> **What to work on**:
For each line in the records that contains "range", make a copy.
*** Opening of Recorded information ***
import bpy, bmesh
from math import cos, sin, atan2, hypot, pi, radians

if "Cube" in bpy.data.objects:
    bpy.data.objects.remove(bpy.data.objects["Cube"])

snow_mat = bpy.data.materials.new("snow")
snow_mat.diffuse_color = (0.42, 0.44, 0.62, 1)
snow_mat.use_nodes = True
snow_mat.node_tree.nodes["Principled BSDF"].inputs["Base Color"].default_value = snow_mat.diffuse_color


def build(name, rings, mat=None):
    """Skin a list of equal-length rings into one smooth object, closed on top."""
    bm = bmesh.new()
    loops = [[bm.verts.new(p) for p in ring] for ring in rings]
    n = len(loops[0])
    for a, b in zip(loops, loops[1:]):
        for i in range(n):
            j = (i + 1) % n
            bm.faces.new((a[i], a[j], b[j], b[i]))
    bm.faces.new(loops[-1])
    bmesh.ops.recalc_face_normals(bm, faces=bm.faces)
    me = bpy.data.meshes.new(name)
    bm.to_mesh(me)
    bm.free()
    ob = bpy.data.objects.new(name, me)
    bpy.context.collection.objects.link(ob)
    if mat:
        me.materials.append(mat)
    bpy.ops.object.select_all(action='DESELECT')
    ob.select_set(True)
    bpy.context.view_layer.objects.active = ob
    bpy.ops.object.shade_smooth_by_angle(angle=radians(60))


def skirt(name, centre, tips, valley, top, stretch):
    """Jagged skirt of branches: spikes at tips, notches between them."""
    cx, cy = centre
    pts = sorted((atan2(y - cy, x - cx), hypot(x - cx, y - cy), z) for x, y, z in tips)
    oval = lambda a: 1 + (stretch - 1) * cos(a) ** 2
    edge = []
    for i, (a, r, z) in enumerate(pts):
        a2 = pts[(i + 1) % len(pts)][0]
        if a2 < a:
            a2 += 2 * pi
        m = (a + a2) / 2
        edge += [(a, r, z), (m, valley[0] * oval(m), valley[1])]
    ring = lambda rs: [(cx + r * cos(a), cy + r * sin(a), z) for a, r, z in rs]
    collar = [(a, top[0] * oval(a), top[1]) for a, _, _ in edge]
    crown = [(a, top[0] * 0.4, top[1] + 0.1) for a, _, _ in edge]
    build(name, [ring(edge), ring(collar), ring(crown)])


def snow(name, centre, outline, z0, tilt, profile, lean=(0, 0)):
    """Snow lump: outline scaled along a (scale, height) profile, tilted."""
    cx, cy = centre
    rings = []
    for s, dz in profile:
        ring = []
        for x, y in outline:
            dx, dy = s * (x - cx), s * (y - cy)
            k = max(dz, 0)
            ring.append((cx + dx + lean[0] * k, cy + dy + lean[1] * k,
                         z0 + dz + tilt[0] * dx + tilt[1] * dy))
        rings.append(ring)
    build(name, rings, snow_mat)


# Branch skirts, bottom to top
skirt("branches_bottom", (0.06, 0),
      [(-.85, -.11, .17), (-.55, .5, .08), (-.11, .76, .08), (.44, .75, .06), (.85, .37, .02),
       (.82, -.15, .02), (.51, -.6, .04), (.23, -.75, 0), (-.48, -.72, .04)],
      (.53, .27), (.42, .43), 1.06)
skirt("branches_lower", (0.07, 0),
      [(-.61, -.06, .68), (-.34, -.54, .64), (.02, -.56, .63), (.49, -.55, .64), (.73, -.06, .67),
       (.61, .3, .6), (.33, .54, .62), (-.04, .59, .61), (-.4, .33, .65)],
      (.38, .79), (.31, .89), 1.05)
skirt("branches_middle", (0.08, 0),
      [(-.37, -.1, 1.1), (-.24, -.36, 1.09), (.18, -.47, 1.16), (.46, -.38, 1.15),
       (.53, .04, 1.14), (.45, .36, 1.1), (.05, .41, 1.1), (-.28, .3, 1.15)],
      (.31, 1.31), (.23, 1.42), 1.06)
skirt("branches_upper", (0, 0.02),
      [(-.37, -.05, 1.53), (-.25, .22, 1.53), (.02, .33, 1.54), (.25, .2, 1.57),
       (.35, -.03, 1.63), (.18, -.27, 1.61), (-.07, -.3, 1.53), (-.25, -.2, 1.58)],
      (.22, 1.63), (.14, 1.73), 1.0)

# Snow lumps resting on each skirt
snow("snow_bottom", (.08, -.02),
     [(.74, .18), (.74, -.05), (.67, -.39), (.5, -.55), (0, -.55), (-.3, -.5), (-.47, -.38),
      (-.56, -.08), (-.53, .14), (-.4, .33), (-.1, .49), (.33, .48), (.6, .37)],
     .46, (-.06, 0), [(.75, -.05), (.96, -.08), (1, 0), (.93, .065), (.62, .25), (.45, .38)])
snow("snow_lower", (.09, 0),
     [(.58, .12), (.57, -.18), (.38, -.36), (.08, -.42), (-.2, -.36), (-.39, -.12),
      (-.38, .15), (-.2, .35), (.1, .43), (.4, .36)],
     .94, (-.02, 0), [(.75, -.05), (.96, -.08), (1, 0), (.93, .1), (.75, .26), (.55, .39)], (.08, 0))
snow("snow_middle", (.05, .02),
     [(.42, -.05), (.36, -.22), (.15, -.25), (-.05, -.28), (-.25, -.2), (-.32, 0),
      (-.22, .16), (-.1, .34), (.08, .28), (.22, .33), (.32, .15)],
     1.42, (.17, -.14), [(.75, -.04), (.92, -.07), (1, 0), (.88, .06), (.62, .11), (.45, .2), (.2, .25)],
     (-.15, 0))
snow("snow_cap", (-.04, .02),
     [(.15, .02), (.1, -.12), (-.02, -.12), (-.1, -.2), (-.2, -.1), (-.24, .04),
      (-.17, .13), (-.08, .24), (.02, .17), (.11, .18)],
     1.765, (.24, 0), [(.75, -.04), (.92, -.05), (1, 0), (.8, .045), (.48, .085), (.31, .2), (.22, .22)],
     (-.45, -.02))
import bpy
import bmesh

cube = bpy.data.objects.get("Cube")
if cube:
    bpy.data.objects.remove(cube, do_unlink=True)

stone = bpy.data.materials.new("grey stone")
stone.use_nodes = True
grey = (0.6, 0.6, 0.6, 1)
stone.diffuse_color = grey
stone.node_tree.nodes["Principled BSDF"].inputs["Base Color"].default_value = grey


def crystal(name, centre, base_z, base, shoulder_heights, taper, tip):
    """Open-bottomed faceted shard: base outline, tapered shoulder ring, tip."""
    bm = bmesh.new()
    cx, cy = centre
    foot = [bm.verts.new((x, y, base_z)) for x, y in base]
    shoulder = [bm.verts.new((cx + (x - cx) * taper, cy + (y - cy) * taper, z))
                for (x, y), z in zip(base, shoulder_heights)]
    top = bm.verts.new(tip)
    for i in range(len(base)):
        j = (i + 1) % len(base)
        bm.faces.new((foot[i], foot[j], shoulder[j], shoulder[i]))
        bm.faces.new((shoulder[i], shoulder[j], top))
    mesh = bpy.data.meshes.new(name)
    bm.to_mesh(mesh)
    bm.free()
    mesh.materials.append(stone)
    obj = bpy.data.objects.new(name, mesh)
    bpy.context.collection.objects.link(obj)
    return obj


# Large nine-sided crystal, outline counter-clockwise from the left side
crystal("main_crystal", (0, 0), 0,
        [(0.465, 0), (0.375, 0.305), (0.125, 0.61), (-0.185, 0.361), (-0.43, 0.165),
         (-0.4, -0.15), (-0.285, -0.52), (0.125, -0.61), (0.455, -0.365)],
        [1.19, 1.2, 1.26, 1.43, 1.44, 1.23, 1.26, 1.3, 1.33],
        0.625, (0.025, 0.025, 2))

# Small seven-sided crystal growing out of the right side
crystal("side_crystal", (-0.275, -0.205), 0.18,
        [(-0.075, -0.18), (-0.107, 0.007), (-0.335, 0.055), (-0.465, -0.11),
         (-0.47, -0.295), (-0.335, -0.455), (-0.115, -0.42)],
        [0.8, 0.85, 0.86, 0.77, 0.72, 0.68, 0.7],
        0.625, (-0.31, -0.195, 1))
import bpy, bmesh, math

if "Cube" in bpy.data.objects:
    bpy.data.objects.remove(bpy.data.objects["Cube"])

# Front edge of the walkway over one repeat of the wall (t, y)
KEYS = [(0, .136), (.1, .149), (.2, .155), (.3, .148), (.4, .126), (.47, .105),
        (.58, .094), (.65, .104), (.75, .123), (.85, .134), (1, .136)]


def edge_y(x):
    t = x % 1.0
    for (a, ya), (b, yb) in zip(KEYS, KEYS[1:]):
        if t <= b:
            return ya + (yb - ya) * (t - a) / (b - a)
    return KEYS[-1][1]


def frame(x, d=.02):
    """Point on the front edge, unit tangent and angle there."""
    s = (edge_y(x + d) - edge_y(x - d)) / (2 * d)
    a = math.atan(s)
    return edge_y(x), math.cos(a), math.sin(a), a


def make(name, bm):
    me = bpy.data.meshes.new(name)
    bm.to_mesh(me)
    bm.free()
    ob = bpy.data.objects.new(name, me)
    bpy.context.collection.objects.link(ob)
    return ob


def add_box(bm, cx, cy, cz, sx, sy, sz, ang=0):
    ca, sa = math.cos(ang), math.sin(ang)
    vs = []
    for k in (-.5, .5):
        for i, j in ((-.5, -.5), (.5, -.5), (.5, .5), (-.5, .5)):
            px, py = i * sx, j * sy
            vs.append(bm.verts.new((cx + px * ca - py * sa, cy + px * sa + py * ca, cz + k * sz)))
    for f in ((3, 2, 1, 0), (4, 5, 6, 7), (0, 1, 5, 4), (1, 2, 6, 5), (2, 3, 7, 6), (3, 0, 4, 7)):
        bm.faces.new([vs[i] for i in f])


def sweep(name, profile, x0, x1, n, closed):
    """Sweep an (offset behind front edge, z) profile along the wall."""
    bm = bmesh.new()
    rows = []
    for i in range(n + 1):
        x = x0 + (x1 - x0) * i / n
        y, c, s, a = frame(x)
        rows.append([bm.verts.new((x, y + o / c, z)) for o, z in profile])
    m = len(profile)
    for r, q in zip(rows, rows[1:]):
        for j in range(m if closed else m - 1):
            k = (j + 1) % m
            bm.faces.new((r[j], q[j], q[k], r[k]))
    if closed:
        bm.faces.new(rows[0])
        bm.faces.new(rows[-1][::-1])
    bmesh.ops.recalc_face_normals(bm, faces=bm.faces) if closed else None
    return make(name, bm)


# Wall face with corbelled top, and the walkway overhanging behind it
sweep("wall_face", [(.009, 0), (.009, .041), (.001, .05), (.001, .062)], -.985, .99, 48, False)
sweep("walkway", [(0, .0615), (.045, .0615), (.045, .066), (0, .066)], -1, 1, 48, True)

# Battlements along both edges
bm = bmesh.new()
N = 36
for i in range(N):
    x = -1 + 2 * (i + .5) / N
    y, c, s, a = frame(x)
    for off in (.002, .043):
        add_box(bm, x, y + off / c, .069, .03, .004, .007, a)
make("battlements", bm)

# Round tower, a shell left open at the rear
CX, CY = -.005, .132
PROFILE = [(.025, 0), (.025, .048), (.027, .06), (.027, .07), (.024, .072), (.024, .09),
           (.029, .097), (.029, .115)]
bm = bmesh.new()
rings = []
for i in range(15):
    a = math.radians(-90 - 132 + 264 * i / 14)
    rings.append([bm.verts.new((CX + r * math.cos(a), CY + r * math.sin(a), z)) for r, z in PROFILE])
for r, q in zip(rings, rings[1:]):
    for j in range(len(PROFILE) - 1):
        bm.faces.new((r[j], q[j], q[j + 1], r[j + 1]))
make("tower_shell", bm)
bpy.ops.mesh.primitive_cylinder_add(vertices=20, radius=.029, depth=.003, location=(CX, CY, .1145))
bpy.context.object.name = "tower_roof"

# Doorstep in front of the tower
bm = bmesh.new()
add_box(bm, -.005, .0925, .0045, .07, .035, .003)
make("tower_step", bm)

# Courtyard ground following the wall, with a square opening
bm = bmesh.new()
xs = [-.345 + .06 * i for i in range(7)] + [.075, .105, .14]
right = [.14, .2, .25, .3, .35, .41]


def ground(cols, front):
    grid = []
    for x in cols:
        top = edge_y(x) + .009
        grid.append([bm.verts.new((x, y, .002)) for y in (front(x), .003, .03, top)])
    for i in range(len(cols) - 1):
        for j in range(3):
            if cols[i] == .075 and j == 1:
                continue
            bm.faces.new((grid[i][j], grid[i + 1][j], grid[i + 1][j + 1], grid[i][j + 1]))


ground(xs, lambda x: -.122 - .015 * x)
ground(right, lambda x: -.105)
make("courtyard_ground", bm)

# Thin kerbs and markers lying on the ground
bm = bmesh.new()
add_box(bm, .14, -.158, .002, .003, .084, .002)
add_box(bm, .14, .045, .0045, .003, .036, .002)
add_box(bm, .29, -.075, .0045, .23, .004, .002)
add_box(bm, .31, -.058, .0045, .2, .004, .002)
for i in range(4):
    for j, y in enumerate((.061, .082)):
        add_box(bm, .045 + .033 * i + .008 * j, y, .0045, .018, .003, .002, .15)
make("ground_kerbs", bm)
*** Close of Recorded information ***
> **Result below**:
        for i in range(n):
    for i in range(len(base)):
    for i in range(n + 1):
        for j in range(m if closed else m - 1):
for i in range(N):
for i in range(15):
    for j in range(len(PROFILE) - 1):
xs = [-.345 + .06 * i for i in range(7)] + [.075, .105, .14]
    for i in range(len(cols) - 1):
        for j in range(3):
for i in range(4):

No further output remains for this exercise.